- Description of the task -
Repeat the records below word for word, but start at the line that contains "caps = [bm.faces.new(rings[0]), bm.faces.new(rings[-1])]", stop after the last line, and include nothing else.

=== Dataset entries ===

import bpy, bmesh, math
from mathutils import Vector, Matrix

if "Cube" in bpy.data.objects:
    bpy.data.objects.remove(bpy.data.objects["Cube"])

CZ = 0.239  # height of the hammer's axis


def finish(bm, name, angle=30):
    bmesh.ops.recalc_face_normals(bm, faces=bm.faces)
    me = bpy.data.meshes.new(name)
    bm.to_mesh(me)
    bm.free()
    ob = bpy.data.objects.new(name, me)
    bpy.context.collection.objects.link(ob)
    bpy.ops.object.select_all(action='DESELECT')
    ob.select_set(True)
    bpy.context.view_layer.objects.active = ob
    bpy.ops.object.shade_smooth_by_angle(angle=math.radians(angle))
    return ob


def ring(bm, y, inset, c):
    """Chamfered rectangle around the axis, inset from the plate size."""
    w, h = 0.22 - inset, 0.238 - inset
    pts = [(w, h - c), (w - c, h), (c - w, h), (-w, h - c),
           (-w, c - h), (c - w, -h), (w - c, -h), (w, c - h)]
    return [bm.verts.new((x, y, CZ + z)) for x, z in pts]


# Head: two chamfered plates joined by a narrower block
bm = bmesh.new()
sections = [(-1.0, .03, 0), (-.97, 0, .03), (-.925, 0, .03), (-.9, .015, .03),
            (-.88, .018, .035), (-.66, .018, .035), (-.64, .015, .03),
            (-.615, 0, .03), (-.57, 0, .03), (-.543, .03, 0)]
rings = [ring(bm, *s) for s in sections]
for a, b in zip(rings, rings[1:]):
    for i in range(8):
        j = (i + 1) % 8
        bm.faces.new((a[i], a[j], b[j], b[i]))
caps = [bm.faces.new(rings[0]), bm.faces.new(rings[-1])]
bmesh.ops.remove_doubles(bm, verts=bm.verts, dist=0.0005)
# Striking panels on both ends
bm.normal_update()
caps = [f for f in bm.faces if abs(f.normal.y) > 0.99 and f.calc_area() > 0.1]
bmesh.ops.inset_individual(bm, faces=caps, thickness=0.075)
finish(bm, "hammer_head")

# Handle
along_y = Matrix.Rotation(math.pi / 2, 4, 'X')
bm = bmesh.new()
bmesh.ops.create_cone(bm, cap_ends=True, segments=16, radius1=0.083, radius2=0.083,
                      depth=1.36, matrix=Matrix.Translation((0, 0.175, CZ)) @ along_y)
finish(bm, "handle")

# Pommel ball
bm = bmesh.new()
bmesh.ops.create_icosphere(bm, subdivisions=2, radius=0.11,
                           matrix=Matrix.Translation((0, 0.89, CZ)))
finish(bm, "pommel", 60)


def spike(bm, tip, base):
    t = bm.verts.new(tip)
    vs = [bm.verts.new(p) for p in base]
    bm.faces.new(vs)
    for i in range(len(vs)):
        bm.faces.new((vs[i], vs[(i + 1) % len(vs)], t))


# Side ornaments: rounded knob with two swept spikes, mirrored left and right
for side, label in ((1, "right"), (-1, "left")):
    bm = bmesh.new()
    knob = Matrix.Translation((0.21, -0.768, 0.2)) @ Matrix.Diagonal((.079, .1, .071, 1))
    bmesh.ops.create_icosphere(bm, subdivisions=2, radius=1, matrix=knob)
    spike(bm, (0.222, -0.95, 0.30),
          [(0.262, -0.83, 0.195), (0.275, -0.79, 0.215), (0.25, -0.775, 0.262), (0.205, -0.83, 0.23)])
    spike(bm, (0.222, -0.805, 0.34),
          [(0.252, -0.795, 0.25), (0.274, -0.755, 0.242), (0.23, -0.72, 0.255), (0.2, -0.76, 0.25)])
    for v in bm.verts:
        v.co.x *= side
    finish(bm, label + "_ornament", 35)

===

- Result below -
caps = [bm.faces.new(rings[0]), bm.faces.new(rings[-1])]
bmesh.ops.remove_doubles(bm, verts=bm.verts, dist=0.0005)
# Striking panels on both ends
bm.normal_update()
caps = [f for f in bm.faces if abs(f.normal.y) > 0.99 and f.calc_area() > 0.1]
bmesh.ops.inset_individual(bm, faces=caps, thickness=0.075)
finish(bm, "hammer_head")

# Handle
along_y = Matrix.Rotation(math.pi / 2, 4, 'X')
bm = bmesh.new()
bmesh.ops.create_cone(bm, cap_ends=True, segments=16, radius1=0.083, radius2=0.083,
                      depth=1.36, matrix=Matrix.Translation((0, 0.175, CZ)) @ along_y)
finish(bm, "handle")

# Pommel ball
bm = bmesh.new()
bmesh.ops.create_icosphere(bm, subdivisions=2, radius=0.11,
                           matrix=Matrix.Translation((0, 0.89, CZ)))
finish(bm, "pommel", 60)


def spike(bm, tip, base):
    t = bm.verts.new(tip)
    vs = [bm.verts.new(p) for p in base]
    bm.faces.new(vs)
    for i in range(len(vs)):
        bm.faces.new((vs[i], vs[(i + 1) % len(vs)], t))


# Side ornaments: rounded knob with two swept spikes, mirrored left and right
for side, label in ((1, "right"), (-1, "left")):
    bm = bmesh.new()
    knob = Matrix.Translation((0.21, -0.768, 0.2)) @ Matrix.Diagonal((.079, .1, .071, 1))
    bmesh.ops.create_icosphere(bm, subdivisions=2, radius=1, matrix=knob)
    spike(bm, (0.222, -0.95, 0.30),
          [(0.262, -0.83, 0.195), (0.275, -0.79, 0.215), (0.25, -0.775, 0.262), (0.205, -0.83, 0.23)])
    spike(bm, (0.222, -0.805, 0.34),
          [(0.252, -0.795, 0.25), (0.274, -0.755, 0.242), (0.23, -0.72, 0.255), (0.2, -0.76, 0.25)])
    for v in bm.verts:
        v.co.x *= side
    finish(bm, label + "_ornament", 35)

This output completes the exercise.